Posted by Ernest Hauser on Jul 26, 2017
Humble Rotary welcomes back youth exchange students
Written by Celine Wallace
 Published: 25 July 2017 Davitt and Emmie Dalton, Rotary youth exchange students, return from their year-long journey abroad. Photo by Celine Wallace
Hannah Davitt, Emmie Dalton share experience of their life-changing trip 
The Humble Rotary Club is a proud sponsor of six Rotary youth exchange students this year. Two returning students, Hannah Davitt and Emmie Dalton, spoke at the July 19 meeting to share their year-long experiences in a new country, including having to learn a new language and culture and becoming a global citizen. Both of the young women graduated from high school in May 2016 and delayed attending college for a year in order to take on this unique opportunity. 
Dalton, 19, who will be attending Pepperdine University in the fall, was able to spend a year in Liege, Belgium. She lived with three host families. Her first host family was where she started learning French, along with attending school and an extra French class two days a week. 
Dalton enjoyed her extra class because her classmates were also exchange students that were learning French as a second language. “It was really cool to hear their stories and experiences in learning the language, as well as sharing the same struggles of moving to a new country,” Dalton said.
Although living in Belgium, Dalton was still able to travel with her host family to Rome for Christmas and went to Berlin with other exchange students. 
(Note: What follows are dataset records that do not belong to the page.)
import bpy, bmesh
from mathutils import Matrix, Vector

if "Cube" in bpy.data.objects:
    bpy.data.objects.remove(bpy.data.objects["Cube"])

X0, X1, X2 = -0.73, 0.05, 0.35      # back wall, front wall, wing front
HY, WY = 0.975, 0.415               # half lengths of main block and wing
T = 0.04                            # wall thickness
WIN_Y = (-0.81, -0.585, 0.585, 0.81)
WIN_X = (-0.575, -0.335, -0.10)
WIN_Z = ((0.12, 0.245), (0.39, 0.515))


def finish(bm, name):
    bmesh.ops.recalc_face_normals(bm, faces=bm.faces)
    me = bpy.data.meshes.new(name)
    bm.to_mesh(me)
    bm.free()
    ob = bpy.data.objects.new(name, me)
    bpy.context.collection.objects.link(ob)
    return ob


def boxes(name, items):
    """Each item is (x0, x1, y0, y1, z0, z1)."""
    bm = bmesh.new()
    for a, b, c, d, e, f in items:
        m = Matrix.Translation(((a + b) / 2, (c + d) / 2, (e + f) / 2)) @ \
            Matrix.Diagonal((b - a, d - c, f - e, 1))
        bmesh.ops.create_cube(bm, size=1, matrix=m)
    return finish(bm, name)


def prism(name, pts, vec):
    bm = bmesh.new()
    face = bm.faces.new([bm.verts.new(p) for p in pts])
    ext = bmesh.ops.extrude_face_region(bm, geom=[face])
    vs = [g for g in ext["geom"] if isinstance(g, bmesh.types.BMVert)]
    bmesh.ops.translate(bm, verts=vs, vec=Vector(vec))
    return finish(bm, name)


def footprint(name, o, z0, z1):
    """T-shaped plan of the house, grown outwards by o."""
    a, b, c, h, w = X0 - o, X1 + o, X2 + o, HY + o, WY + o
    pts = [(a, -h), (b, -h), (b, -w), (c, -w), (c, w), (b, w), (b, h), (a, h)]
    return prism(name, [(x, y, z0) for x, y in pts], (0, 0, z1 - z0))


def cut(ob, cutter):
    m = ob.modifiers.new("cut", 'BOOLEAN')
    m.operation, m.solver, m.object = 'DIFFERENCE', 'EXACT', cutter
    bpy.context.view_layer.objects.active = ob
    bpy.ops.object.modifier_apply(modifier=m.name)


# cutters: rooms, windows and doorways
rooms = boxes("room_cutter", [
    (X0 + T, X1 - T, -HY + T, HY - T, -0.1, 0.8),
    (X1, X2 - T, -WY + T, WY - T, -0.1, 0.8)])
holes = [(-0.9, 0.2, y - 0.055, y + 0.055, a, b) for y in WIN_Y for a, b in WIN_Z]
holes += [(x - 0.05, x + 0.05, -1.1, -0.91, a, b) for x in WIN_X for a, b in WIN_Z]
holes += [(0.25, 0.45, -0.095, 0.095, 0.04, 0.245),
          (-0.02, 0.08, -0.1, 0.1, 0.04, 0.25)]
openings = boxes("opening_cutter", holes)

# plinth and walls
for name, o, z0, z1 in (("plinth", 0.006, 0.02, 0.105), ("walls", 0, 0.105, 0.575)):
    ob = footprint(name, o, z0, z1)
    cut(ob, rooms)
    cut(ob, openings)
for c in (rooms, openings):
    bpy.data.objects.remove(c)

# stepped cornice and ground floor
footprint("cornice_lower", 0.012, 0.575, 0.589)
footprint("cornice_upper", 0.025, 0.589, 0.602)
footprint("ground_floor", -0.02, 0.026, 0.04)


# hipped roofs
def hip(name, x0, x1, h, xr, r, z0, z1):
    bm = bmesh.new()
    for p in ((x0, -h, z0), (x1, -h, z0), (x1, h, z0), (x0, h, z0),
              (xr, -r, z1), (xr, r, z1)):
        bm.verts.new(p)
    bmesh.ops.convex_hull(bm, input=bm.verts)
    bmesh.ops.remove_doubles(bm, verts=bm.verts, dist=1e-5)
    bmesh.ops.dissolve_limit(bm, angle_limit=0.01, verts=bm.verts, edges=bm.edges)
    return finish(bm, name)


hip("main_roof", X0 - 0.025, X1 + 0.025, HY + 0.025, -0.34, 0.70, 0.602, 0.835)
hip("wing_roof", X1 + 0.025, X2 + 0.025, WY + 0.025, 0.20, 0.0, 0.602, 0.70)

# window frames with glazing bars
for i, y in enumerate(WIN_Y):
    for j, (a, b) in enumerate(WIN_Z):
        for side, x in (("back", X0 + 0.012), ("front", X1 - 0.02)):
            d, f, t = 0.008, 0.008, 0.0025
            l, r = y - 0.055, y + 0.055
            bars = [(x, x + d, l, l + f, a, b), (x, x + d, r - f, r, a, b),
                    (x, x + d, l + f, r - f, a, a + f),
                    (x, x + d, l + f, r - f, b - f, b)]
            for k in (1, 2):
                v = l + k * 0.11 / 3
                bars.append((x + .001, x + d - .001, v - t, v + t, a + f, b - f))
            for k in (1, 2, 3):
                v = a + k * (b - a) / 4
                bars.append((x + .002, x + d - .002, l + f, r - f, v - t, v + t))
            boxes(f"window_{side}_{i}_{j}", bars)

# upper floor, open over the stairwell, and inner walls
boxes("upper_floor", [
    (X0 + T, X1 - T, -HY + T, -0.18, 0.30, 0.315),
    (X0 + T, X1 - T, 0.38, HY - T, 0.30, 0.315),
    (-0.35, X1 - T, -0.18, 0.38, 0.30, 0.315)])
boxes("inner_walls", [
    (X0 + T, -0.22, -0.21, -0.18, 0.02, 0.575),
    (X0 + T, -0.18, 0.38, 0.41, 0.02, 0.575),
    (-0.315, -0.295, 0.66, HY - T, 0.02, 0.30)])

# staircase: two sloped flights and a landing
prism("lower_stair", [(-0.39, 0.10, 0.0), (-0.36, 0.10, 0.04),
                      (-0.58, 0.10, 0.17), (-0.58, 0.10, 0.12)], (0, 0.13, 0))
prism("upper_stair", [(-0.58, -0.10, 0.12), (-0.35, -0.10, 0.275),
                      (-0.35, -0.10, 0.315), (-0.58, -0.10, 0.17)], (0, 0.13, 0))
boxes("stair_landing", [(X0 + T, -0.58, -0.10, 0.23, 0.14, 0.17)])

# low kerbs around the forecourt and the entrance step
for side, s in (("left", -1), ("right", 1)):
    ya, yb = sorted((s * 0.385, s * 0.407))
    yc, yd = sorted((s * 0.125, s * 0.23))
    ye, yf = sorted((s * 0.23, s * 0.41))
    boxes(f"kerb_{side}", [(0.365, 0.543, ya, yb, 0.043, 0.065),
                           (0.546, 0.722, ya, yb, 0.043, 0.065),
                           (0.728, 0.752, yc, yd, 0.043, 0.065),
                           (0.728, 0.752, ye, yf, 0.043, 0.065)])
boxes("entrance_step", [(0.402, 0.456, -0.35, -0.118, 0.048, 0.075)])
Dalton joked, “After exchange, I now feel more independent and now know how to use public transportation by myself.” She concluded her talk by thanking the Rotary members for their support in her times of need and said she could not have done it without them.
Davitt, who will be attending the University of Texas-Austin in the fall, spent a year in France. She spoke about how she first arrived in the country with the language level of a toddler. With her host families, she was able to expand her vocabulary of the French language.
Davitt said, “Host families are the backbone of exchange. They are your first point of view into the culture, your support and your comfort in the new country.” 
Davitt said that upon leaving her French class, she received a card written in different languages from fellow students that translated to “After the verb to love, the verb to help is the most beautiful verb in the world.”
Davitt then thanked everyone at Rotary who funded her classes abroad. 
Both students will be majoring in international business in college. They are thankful for the opportunity this trip abroad has given them – to learn a new culture and language – giving them a readiness for their future career studies.
Davitt and Dalton highly encourage students interested to apply for Rotary exchange because of the life-changing experience. 
Susan Brodbeck, head of the Humble Rotary youth exchange, said, "In September and October, we bring presentations to high schools and interested students will meet us for another meeting with their parents. We recruit students by their applications, essay submission and club interviews that lead to district interviews. We search for students with good behavior and a readiness to immerse in a new culture," she said.